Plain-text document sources
----------

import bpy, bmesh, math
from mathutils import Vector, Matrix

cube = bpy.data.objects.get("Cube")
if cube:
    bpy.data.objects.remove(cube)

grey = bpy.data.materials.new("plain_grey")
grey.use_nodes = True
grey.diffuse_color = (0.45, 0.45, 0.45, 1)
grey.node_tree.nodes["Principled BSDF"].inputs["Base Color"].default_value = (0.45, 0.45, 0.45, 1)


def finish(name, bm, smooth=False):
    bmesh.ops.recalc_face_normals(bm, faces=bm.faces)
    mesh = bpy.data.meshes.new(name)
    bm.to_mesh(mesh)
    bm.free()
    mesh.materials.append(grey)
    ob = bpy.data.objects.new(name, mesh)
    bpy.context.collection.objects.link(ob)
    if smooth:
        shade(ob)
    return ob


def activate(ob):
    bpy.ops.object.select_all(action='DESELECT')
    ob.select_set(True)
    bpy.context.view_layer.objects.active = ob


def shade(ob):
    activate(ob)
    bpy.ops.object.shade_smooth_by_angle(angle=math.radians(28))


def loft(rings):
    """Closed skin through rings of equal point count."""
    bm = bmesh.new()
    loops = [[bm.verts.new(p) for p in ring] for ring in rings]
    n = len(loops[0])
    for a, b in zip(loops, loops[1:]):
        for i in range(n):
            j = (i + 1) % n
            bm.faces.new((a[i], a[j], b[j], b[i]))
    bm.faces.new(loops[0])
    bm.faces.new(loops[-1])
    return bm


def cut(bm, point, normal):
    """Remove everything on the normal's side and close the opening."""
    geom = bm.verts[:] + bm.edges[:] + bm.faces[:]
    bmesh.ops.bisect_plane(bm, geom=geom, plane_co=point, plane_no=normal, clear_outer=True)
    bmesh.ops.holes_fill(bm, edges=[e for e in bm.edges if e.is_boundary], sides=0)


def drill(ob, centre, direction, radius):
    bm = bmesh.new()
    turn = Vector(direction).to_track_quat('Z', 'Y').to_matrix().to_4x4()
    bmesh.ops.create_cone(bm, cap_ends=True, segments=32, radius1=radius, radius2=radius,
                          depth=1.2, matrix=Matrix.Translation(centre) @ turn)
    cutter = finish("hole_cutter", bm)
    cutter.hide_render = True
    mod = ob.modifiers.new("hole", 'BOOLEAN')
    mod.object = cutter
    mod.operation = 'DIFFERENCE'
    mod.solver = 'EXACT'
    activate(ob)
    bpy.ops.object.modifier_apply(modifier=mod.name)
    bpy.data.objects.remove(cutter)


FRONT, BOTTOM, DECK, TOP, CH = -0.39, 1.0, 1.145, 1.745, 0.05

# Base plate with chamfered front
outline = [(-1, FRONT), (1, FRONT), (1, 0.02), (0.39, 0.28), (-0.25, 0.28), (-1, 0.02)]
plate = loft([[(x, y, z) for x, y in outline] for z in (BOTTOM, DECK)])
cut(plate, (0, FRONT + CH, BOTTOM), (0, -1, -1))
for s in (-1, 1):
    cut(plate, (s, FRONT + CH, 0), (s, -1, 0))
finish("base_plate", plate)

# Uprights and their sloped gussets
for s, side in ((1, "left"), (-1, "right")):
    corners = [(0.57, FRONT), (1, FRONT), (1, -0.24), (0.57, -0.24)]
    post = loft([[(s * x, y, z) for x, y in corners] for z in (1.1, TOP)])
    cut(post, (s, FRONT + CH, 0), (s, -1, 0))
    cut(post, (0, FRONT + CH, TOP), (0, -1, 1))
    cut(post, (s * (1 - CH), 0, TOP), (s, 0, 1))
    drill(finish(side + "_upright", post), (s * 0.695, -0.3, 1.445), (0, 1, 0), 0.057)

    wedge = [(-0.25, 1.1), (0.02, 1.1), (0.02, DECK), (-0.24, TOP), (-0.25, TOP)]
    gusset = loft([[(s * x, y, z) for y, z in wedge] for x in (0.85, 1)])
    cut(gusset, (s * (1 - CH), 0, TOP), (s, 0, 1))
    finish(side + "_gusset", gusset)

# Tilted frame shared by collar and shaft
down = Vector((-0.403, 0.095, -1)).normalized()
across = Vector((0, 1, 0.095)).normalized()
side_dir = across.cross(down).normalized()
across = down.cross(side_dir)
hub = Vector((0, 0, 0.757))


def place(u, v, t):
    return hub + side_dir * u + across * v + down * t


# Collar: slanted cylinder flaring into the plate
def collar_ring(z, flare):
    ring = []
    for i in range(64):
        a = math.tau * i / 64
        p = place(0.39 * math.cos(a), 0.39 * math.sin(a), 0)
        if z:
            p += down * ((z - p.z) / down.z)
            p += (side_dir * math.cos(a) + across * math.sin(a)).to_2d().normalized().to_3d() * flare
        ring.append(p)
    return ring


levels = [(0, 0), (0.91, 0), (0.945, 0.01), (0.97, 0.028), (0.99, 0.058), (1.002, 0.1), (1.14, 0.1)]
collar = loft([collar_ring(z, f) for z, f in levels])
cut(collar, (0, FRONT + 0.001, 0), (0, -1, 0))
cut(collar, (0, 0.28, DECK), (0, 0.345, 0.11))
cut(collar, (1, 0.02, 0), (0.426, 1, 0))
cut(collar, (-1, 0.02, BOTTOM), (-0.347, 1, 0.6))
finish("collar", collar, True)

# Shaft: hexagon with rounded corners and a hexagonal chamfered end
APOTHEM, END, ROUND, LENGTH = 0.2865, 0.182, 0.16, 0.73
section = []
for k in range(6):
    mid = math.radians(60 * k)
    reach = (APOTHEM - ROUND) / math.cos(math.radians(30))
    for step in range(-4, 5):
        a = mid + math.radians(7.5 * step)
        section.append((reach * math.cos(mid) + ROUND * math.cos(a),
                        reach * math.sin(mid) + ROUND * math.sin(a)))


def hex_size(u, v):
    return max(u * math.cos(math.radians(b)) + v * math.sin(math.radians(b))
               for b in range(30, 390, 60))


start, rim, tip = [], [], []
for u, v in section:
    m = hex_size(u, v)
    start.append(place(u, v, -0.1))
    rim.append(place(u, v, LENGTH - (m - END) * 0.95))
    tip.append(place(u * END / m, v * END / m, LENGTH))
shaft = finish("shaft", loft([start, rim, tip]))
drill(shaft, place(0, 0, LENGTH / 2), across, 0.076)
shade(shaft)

----------

#### Task details
Copy every line in the records above that contains the word "finish".

#### Response to this exercise
def finish(name, bm, smooth=False):
    cutter = finish("hole_cutter", bm)
finish("base_plate", plate)
    drill(finish(side + "_upright", post), (s * 0.695, -0.3, 1.445), (0, 1, 0), 0.057)
    finish(side + "_gusset", gusset)
finish("collar", collar, True)
shaft = finish("shaft", loft([start, rim, tip]))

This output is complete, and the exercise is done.